**Exercise details**
Retype exactly the lines that run from the start of the data to the line holding "ROOF = Matrix.Translation((0, 0, 0.871))", including both, and only those.

-- Data for analysis follows --

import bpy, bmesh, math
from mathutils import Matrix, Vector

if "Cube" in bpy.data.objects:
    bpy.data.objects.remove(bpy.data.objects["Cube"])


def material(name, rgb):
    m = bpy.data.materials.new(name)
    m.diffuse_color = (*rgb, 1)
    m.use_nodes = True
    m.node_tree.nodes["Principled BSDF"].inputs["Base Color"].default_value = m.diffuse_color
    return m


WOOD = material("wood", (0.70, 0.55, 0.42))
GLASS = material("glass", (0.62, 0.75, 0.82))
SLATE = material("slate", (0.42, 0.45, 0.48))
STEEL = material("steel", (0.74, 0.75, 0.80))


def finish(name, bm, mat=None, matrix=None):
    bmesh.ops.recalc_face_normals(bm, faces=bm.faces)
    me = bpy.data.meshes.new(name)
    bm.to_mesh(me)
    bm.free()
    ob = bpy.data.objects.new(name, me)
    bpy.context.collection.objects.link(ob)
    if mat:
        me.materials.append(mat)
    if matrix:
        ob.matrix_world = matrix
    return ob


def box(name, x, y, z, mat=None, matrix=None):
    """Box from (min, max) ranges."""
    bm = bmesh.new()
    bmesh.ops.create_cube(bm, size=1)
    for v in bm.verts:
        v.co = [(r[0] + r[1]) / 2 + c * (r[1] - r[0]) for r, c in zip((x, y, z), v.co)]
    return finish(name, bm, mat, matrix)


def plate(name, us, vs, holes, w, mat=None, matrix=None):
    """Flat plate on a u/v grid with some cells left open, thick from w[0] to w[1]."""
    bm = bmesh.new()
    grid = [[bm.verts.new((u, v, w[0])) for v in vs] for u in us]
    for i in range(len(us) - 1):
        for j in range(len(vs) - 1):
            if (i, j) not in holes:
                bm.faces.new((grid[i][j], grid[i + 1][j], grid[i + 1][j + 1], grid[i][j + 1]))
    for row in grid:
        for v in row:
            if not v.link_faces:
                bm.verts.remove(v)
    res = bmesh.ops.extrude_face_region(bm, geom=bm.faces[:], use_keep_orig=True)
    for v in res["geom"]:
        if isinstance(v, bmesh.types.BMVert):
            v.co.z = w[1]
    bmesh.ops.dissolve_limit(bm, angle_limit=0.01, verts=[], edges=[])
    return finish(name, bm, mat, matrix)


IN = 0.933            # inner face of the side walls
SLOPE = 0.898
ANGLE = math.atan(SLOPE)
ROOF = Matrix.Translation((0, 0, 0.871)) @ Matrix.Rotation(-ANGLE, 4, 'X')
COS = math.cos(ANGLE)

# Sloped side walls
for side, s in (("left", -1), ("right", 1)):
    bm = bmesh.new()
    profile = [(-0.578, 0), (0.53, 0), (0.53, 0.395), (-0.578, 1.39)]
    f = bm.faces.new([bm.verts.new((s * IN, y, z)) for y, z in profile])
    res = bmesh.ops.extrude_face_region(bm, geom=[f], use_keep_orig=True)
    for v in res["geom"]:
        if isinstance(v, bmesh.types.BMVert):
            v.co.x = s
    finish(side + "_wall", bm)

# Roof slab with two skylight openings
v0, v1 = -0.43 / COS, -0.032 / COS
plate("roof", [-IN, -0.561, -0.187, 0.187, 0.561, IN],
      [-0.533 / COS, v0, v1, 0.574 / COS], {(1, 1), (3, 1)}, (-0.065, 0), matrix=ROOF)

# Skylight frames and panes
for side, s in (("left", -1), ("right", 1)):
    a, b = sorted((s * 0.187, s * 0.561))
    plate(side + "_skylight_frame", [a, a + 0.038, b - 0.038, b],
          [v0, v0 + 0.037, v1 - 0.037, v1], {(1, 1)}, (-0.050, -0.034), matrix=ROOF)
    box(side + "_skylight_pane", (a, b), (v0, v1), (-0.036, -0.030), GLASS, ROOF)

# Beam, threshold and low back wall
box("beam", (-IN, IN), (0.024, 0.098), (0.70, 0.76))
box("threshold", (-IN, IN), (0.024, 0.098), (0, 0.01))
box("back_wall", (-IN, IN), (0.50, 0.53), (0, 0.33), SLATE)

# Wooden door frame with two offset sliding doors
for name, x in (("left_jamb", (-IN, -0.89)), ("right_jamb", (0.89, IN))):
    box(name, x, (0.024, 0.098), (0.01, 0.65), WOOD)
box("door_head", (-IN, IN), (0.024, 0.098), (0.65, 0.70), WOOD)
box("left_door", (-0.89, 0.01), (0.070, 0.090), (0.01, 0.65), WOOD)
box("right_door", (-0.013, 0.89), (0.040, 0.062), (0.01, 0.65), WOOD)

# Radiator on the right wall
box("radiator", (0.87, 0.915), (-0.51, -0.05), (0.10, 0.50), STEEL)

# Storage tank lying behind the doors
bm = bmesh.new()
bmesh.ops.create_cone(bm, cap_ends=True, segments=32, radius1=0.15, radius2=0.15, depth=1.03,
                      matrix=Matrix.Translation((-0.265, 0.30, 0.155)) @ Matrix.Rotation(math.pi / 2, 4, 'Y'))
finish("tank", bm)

-- Data for analysis concluded --

**The completed task**
import bpy, bmesh, math
from mathutils import Matrix, Vector

if "Cube" in bpy.data.objects:
    bpy.data.objects.remove(bpy.data.objects["Cube"])


def material(name, rgb):
    m = bpy.data.materials.new(name)
    m.diffuse_color = (*rgb, 1)
    m.use_nodes = True
    m.node_tree.nodes["Principled BSDF"].inputs["Base Color"].default_value = m.diffuse_color
    return m


WOOD = material("wood", (0.70, 0.55, 0.42))
GLASS = material("glass", (0.62, 0.75, 0.82))
SLATE = material("slate", (0.42, 0.45, 0.48))
STEEL = material("steel", (0.74, 0.75, 0.80))


def finish(name, bm, mat=None, matrix=None):
    bmesh.ops.recalc_face_normals(bm, faces=bm.faces)
    me = bpy.data.meshes.new(name)
    bm.to_mesh(me)
    bm.free()
    ob = bpy.data.objects.new(name, me)
    bpy.context.collection.objects.link(ob)
    if mat:
        me.materials.append(mat)
    if matrix:
        ob.matrix_world = matrix
    return ob


def box(name, x, y, z, mat=None, matrix=None):
    """Box from (min, max) ranges."""
    bm = bmesh.new()
    bmesh.ops.create_cube(bm, size=1)
    for v in bm.verts:
        v.co = [(r[0] + r[1]) / 2 + c * (r[1] - r[0]) for r, c in zip((x, y, z), v.co)]
    return finish(name, bm, mat, matrix)


def plate(name, us, vs, holes, w, mat=None, matrix=None):
    """Flat plate on a u/v grid with some cells left open, thick from w[0] to w[1]."""
    bm = bmesh.new()
    grid = [[bm.verts.new((u, v, w[0])) for v in vs] for u in us]
    for i in range(len(us) - 1):
        for j in range(len(vs) - 1):
            if (i, j) not in holes:
                bm.faces.new((grid[i][j], grid[i + 1][j], grid[i + 1][j + 1], grid[i][j + 1]))
    for row in grid:
        for v in row:
            if not v.link_faces:
                bm.verts.remove(v)
    res = bmesh.ops.extrude_face_region(bm, geom=bm.faces[:], use_keep_orig=True)
    for v in res["geom"]:
        if isinstance(v, bmesh.types.BMVert):
            v.co.z = w[1]
    bmesh.ops.dissolve_limit(bm, angle_limit=0.01, verts=[], edges=[])
    return finish(name, bm, mat, matrix)


IN = 0.933            # inner face of the side walls
SLOPE = 0.898
ANGLE = math.atan(SLOPE)
ROOF = Matrix.Translation((0, 0, 0.871)) @ Matrix.Rotation(-ANGLE, 4, 'X')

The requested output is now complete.